Right, that time of year is upon us. Time to polish of the old trowel and get digging. Time to create life! When Laurel and I moved into our house the garden was a forest of weeds, rubble and general detritus. It took me ages to sort out. Every time I dug the garden over and removed the weeds they would grow back and I’d have to do it all over again. It was infuriating and endlessly boring but, finally, with the garden as ready as it would ever be, I bit the bullet and ordered turf, topsoil and fertilizer off the internet and waited for delivery.
Unfortunately I forgot which day it was all arriving and accidentally went out the night before on an epic, friend’s birthday mash-up. My lawn arrived at 8am in a gigantic lorry and I was awakened by a gruff, rotund weeble violating my doorbell. He made a couple of indistinguishable noises and gestured to two huge pallets of turf and soil which he had parked in the middle of the road. My groggy mind was still trying to grasp what was happening when he thrust a sheet of paper into my hands, barked twice and drove off into the distance. I can’t remember exactly what happened next but I think I wept.

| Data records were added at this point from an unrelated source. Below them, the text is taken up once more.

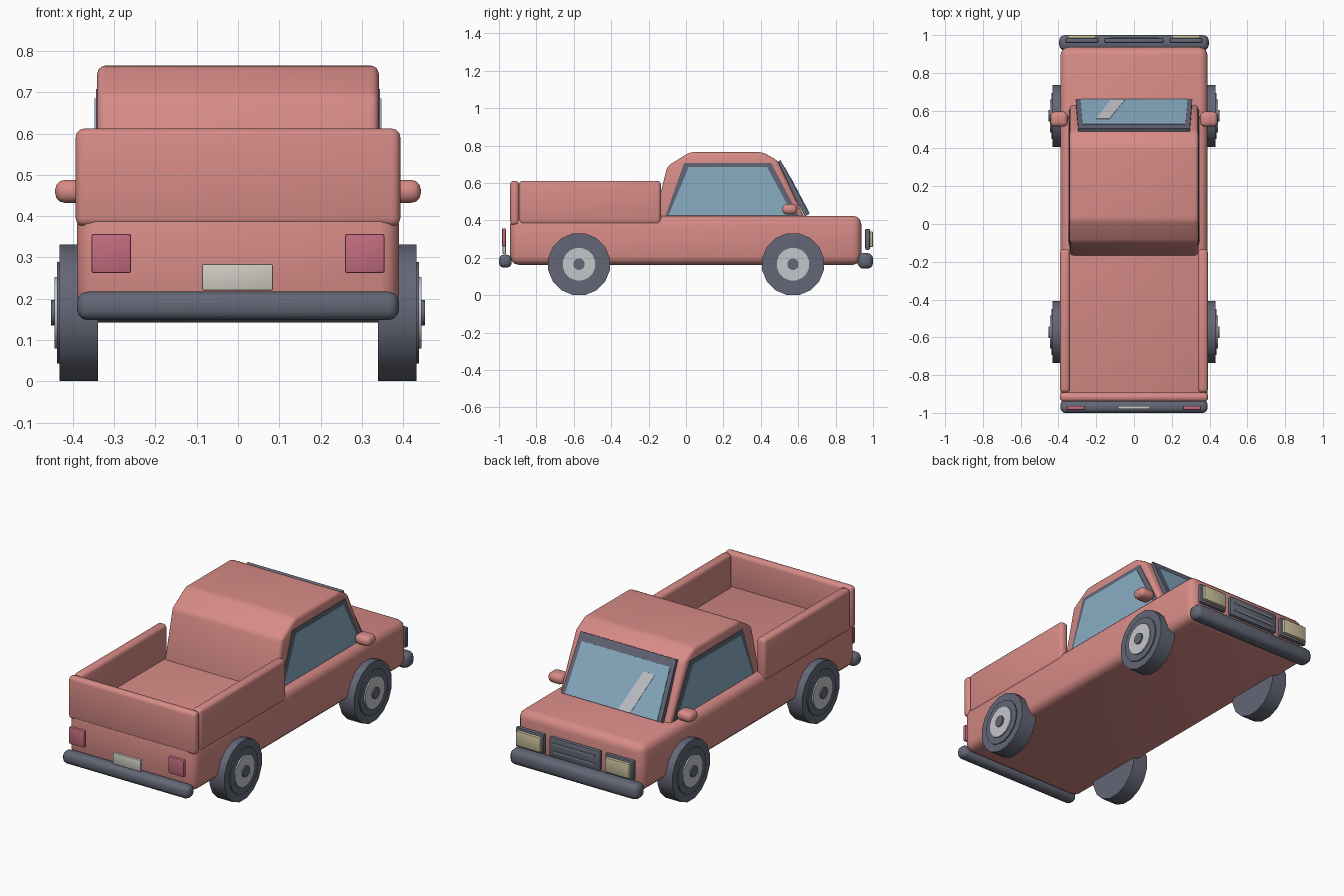
import bpy, bmesh, math
from mathutils import Vector, Matrix

if "Cube" in bpy.data.objects:
    bpy.data.objects.remove(bpy.data.objects["Cube"], do_unlink=True)


def material(name, rgb):
    m = bpy.data.materials.new(name)
    m.use_nodes = True
    m.diffuse_color = (*rgb, 1)
    m.node_tree.nodes["Principled BSDF"].inputs["Base Color"].default_value = (*rgb, 1)
    return m


PAINT = material("salmon paint", (0.68, 0.26, 0.24))
DARK = material("charcoal", (0.125, 0.135, 0.18))
GLASS = material("blue glass", (0.25, 0.42, 0.55))
SILVER = material("silver", (0.55, 0.57, 0.60))
RED = material("tail light red", (0.54, 0.15, 0.21))
IVORY = material("ivory plate", (0.62, 0.60, 0.54))
CREAM = material("headlight cream", (0.58, 0.52, 0.33))
GREY = material("mid grey", (0.24, 0.26, 0.30))


def finish(name, bm, mat, bevel=0, segments=3):
    """Round the edges, shade and link the mesh."""
    if bevel:
        bmesh.ops.bevel(bm, geom=bm.edges[:], offset=bevel, segments=segments,
                        profile=0.5, affect='EDGES', clamp_overlap=True)
    bmesh.ops.recalc_face_normals(bm, faces=bm.faces[:])
    me = bpy.data.meshes.new(name)
    bm.to_mesh(me)
    bm.free()
    me.materials.append(mat)
    ob = bpy.data.objects.new(name, me)
    bpy.context.collection.objects.link(ob)
    me.shade_smooth()
    me.set_sharp_from_angle(angle=math.radians(35))
    return ob


def box(name, mat, xs, ys, zs, bevel=0, segments=3):
    """Box from its extents along each axis."""
    bm = bmesh.new()
    bmesh.ops.create_cube(bm, size=1)
    for v in bm.verts:
        v.co = Vector([(r[0] + r[1]) / 2 + c * (r[1] - r[0])
                       for c, r in zip(v.co, (xs, ys, zs))])
    return finish(name, bm, mat, bevel, segments)


def prism(name, mat, points, depth, bevel=0):
    """Extrude a flat 3D outline along the depth vector."""
    bm = bmesh.new()
    face = bm.faces.new([bm.verts.new(p) for p in points])
    new = bmesh.ops.extrude_face_region(bm, geom=[face])["geom"]
    bmesh.ops.translate(bm, vec=depth,
                        verts=[g for g in new if isinstance(g, bmesh.types.BMVert)])
    return finish(name, bm, mat, bevel)


def disc(name, mat, side, y, z, radius, x_in, x_out, sides=16):
    """Wheel layer, its axis along x."""
    bm = bmesh.new()
    bmesh.ops.create_cone(bm, cap_ends=True, segments=sides, radius1=radius,
                          radius2=radius, depth=x_out - x_in)
    turn = Matrix.Rotation(math.pi / 2, 4, 'Y') @ Matrix.Rotation(math.pi / sides, 4, 'Z')
    bmesh.ops.transform(bm, verts=bm.verts[:],
                        matrix=Matrix.Translation((side * (x_in + x_out) / 2, y, z)) @ turn)
    return finish(name, bm, mat)


# Lower body and cab
box("body", PAINT, (-0.39, 0.39), (-0.94, 0.937), (0.163, 0.425), 0.045)
cab_profile = [(0.645, 0.39), (0.49, 0.72), (0.41, 0.765), (0.02, 0.765),
               (-0.10, 0.69), (-0.175, 0.39)]
prism("cab", PAINT, [(-0.341, y, z) for y, z in cab_profile], (0.682, 0, 0), 0.02)

# Cargo bed walls
box("tailgate", PAINT, (-0.393, 0.393), (-0.94, -0.892), (0.375, 0.612), 0.02)

# Bumpers
box("rear_bumper", DARK, (-0.39, 0.39), (-1.0, -0.932), (0.148, 0.217), 0.026)
box("front_bumper", DARK, (-0.396, 0.396), (0.918, 1.0), (0.142, 0.226), 0.03)

# Windscreen built on a sloping plane: u across, t from bottom (0) to top (1)
low, high = Vector((0, 0.64, 0.424)), Vector((0, 0.487, 0.713))
normal = (high - low).cross(Vector((-1, 0, 0))).normalized()
if normal.y < 0:
    normal.negate()


def screen_plate(name, mat, outline, start, thickness):
    pts = [low.lerp(high, t) + Vector((u, 0, 0)) + normal * start for u, t in outline]
    prism(name, mat, pts, normal * thickness)


screen_plate("windscreen_frame", DARK,
             [(-0.308, 0), (0.308, 0), (0.295, 1), (-0.295, 1)], -0.005, 0.026)
screen_plate("windscreen_glass", GLASS,
             [(-0.284, 0.005), (0.284, 0.005), (0.272, 0.86), (-0.272, 0.86)], 0.019, 0.005)
screen_plate("windscreen_glint", SILVER,
             [(-0.12, 0.01), (-0.045, 0.01), (-0.13, 0.68), (-0.2, 0.68)], 0.022, 0.004)

# Paired parts on both sides
for s, side in ((1, "left"), (-1, "right")):
    def span(a, b):
        return sorted((s * a, s * b))

    box(side + "_bed_wall", PAINT, span(0.338, 0.392), (-0.893, -0.134), (0.378, 0.612), 0.02)
    box(side + "_mirror", PAINT, span(0.35, 0.443), (0.515, 0.595), (0.432, 0.488), 0.024)

    frame = [(-0.11, 0.424), (-0.01, 0.708), (0.455, 0.708), (0.605, 0.424)]
    pane = [(-0.093, 0.428), (0.014, 0.685), (0.434, 0.685), (0.572, 0.428)]
    prism(side + "_window_frame", DARK, [(s * 0.338, y, z) for y, z in frame], (s * 0.006, 0, 0))
    prism(side + "_window_glass", GLASS, [(s * 0.341, y, z) for y, z in pane], (s * 0.006, 0, 0))

    box(side + "_tail_light", RED, span(0.259, 0.355), (-0.984, -0.963), (0.262, 0.357), 0.006, 2)
    box(side + "_headlight_surround", DARK, span(0.188, 0.363), (0.958, 0.984),
        (0.243, 0.355), 0.008, 2)
    box(side + "_headlight", CREAM, span(0.2, 0.35), (0.976, 1.0), (0.258, 0.341), 0.006, 2)

    # Wheels as stacked discs
    for y, end in ((0.572, "front"), (-0.572, "rear")):
        name = f"{end}_{side}_"
        disc(name + "tyre", DARK, s, y, 0.166, 0.168, 0.339, 0.432)
        disc(name + "tyre_ring", DARK, s, y, 0.166, 0.125, 0.42, 0.438)
        disc(name + "hub", SILVER, s, y, 0.166, 0.088, 0.42, 0.445)
        disc(name + "hub_cap", DARK, s, y, 0.166, 0.031, 0.43, 0.453)

# Number plate and grille
box("rear_plate", IVORY, (-0.087, 0.085), (-0.98, -0.963), (0.22, 0.284), 0.004, 2)
box("grille", DARK, (-0.158, 0.158), (0.958, 0.984), (0.243, 0.355), 0.008, 2)
for i, z in enumerate((0.278, 0.322)):
    box(f"grille_bar_{i + 1}", GREY, (-0.128, 0.128), (0.98, 0.988), (z - 0.005, z + 0.005))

That was two years ago and now, after all that hardship, disaster has struck. I have managed to seriously damage my lawn. I let it grow so long that it started to die and then left it that way over winter. Needless to say it requires a good deal of care now if I’m to pull off a miraculous resurrection. I am not, though, the main protagonist in the calculated murder of my lawn – I am merely an accomplice. The guilty party, M’lud, is Mr Flymo Mow n Vac.

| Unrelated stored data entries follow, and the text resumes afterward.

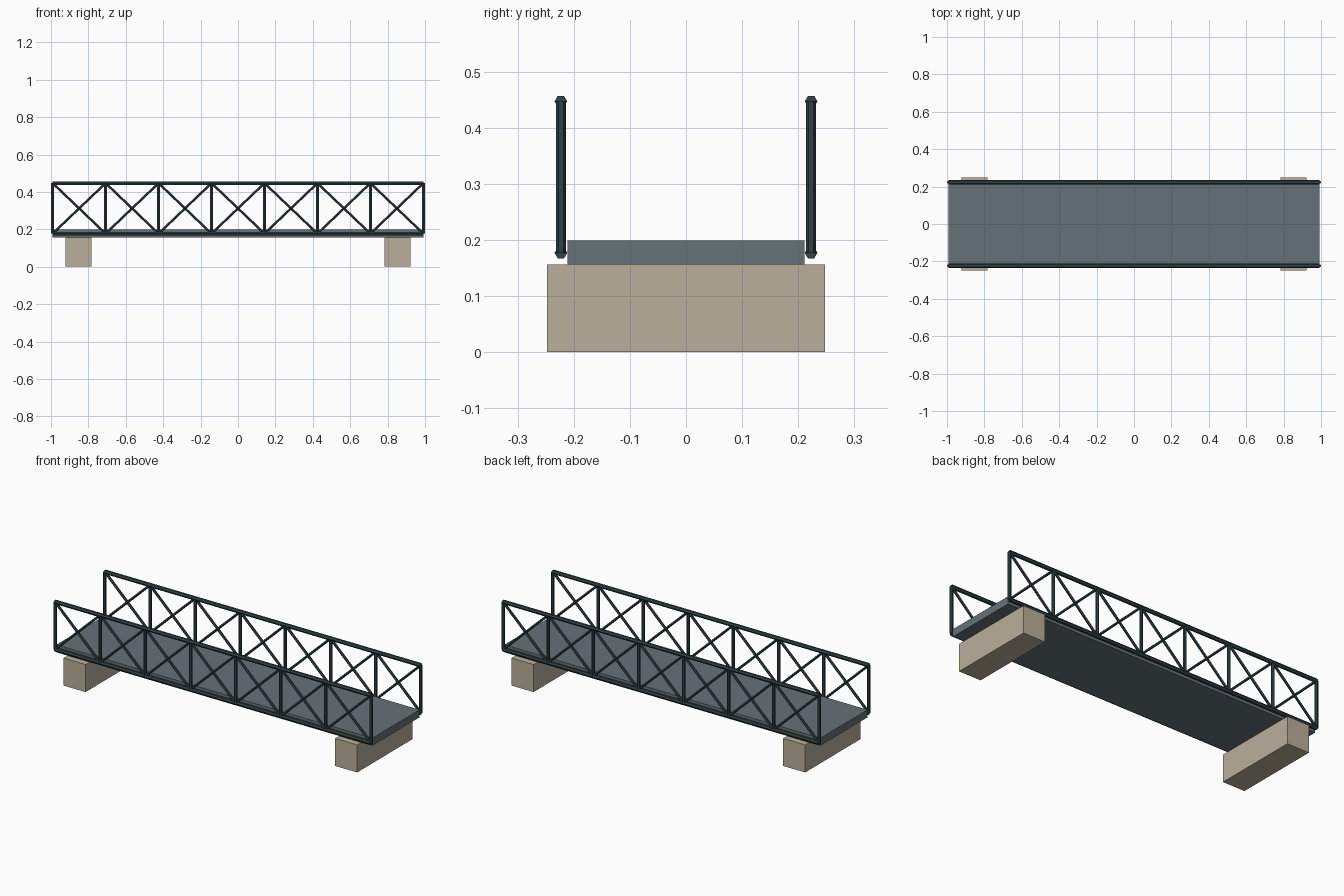
import bpy, bmesh
from mathutils import Matrix, Vector

if "Cube" in bpy.data.objects:
    bpy.data.objects.remove(bpy.data.objects["Cube"])

PANELS = 7
HALF = 0.991            # half length between end posts
Y = 0.223               # truss plane
Z_LOW, Z_TOP = 0.177, 0.447
STEP = 2 * HALF / PANELS


def material(name, color):
    m = bpy.data.materials.new(name)
    m.diffuse_color = (*color, 1)
    m.use_nodes = True
    m.node_tree.nodes["Principled BSDF"].inputs["Base Color"].default_value = m.diffuse_color
    return m


STEEL = material("dark_steel", (0.03, 0.055, 0.06))
DECK = material("deck_grey", (0.13, 0.17, 0.185))
STONE = material("stone", (0.50, 0.43, 0.32))


def finish(bm, name, mat):
    mesh = bpy.data.meshes.new(name)
    bm.to_mesh(mesh)
    bm.free()
    mesh.materials.append(mat)
    ob = bpy.data.objects.new(name, mesh)
    bpy.context.collection.objects.link(ob)


def box(name, center, size, mat):
    bm = bmesh.new()
    bmesh.ops.create_cube(bm, size=1, matrix=Matrix.Translation(center) @ Matrix.Diagonal((*size, 1)))
    finish(bm, name, mat)


def bar(bm, a, b, r):
    # hexagonal bar between two points, with its corners in the truss plane
    a, b = Vector(a), Vector(b)
    axis = (b - a).normalized()
    side = Vector((0, 1, 0))
    up = axis.cross(side)
    rot = Matrix((side, up, axis)).transposed()
    # swap so that a cone corner lies along the in-plane direction
    rot = rot @ Matrix.Rotation(1.5707963, 3, 'Z')
    bmesh.ops.create_cone(bm, cap_ends=True, segments=6, radius1=r, radius2=r,
                          depth=(b - a).length,
                          matrix=Matrix.Translation((a + b) / 2) @ rot.to_4x4())


def hex_bars(name, pairs, r):
    bm = bmesh.new()
    for a, b in pairs:
        bar(bm, a, b, r)
    finish(bm, name, STEEL)


# deck and supports
box("deck", (0, 0, 0.1775), (2 * HALF, 0.423, 0.043), DECK)
for side, x in (("left", -0.852), ("right", 0.852)):
    box(side + "_pier", (x, 0, 0.078), (0.139, 0.496, 0.156), STONE)

# trusses on both sides
xs = [-HALF + i * STEP for i in range(PANELS + 1)]
for side, y in (("front", -Y), ("back", Y)):
    hex_bars(side + "_top_chord", [((-HALF, y, Z_TOP), (HALF, y, Z_TOP))], 0.0113)
    hex_bars(side + "_bottom_chord", [((-HALF, y, Z_LOW), (HALF, y, Z_LOW))], 0.0113)
    hex_bars(side + "_posts", [((x, y, Z_LOW), (x, y, Z_TOP)) for x in xs], 0.009)
    diagonals = []
    for x0, x1 in zip(xs, xs[1:]):
        diagonals.append(((x0, y, Z_LOW), (x1, y, Z_TOP)))
        diagonals.append(((x0, y, Z_TOP), (x1, y, Z_LOW)))
    hex_bars(side + "_diagonals", diagonals, 0.0075)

The term ‘Lawnmower’ indicates that you have a tool with the ability to cut, scythe, shear or trim an area of grass. Not so with a Mow n Vac. It has the ability to do nothing. Does Mow n Vac mean it will be as easy as hoovering the lawn? Again, no. It neither rolls nor hovers so is impossible to push and if you leave it in one spot too long it bores a spiral into the ground. It would be more productive had I crawled around and nibbled at the grass with my teeth. It cost around £50. I would have been better off spending the money on roller blades or a vaulting pole or something else with which I lack the ability to use.

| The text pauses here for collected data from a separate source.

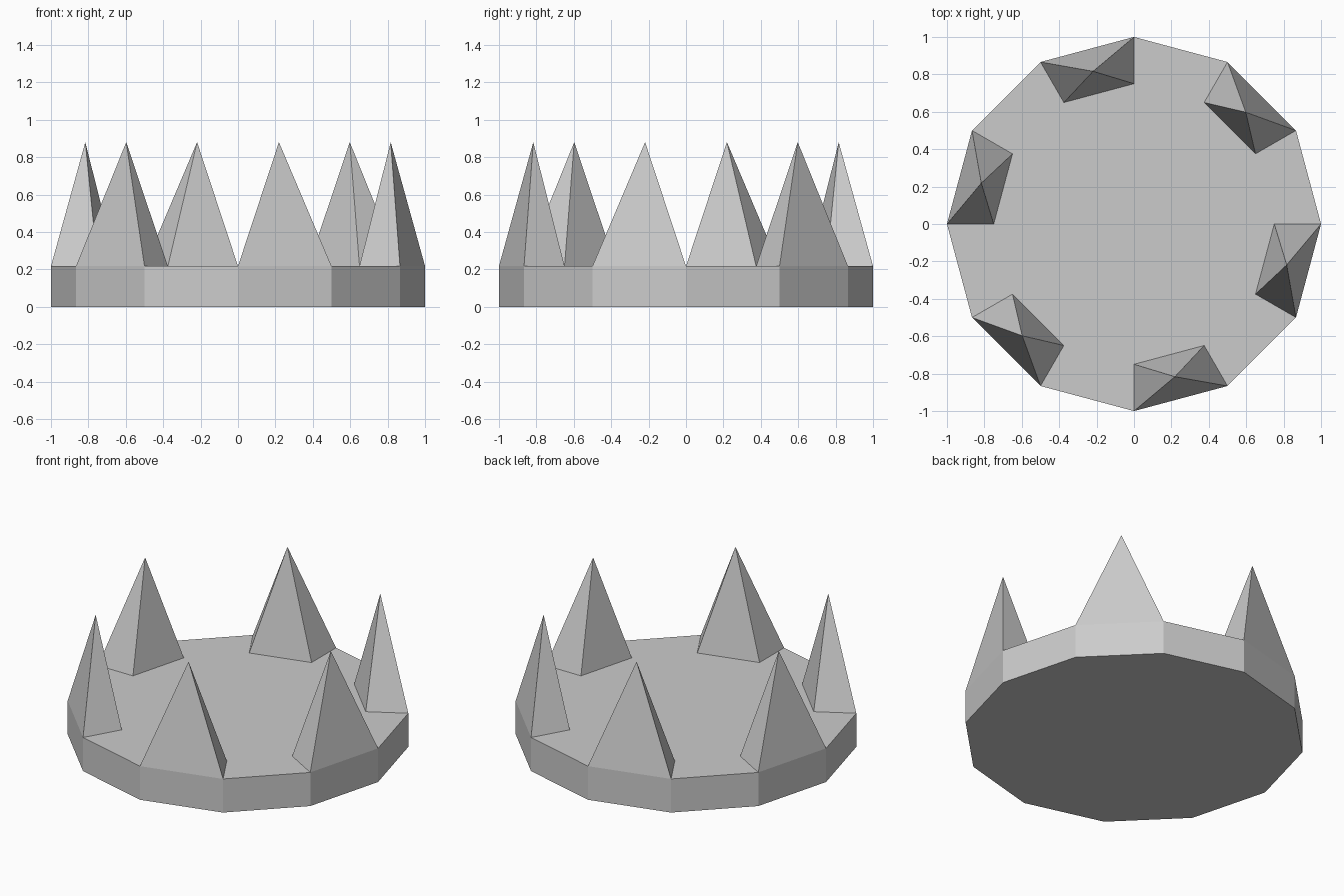
import bpy, bmesh
from math import radians, cos, sin, atan2, degrees

if "Cube" in bpy.data.objects:
    bpy.data.objects.remove(bpy.data.objects["Cube"])

SIDES, BASE_H, TIP_Z, INNER = 12, 0.217, 0.88, 0.75

bm = bmesh.new()

# Twelve-sided base disc
def ring(r, z):
    return [bm.verts.new((r * cos(radians(30 * i)), r * sin(radians(30 * i)), z))
            for i in range(SIDES)]

bottom, rim, inner = ring(1, 0), ring(1, BASE_H), ring(INNER, BASE_H)
bm.faces.new(bottom[::-1])
bm.faces.new(inner)
rim_quads = []
for i in range(SIDES):
    j = (i + 1) % SIDES
    bm.faces.new((bottom[i], bottom[j], rim[j], rim[i]))
    rim_quads.append(bm.faces.new((rim[i], rim[j], inner[j], inner[i])))

# Pyramid spikes raised from every other rim segment
for v in bmesh.ops.poke(bm, faces=rim_quads[1::2], center_mode='MEAN')["verts"]:
    v.co.z = TIP_Z

bmesh.ops.recalc_face_normals(bm, faces=bm.faces[:])
mesh = bpy.data.meshes.new("spiked_crown_ring")
bm.to_mesh(mesh)
bm.free()
bpy.context.collection.objects.link(bpy.data.objects.new("spiked_crown_ring", mesh))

With all this in mind, I have launched ‘Operation Brockley Market Garden’, a nod to the keen and inspiring growers at my local food market and a cheap pun on a military mission in 1944. It focusses on bringing life to the garden in time for summer and supplying homegrown produce for my cooking. I have been treating my lawn and nurturing it back to life. I’ve sowed (sown?) beetroot, peas, broad beans and onions. I have even planted 3 raspberry canes, a gooseberry bush and an apple tree! I’m feeling positive about the garden’s chances this year and, with a new mower, reckon I can have a lovely sunbathing spot which is perfect for barbecues and growing my own ingredients for future blog posts.
I’ll keep you posted.
(Good gardener? Any tips? Please tell me. Please.)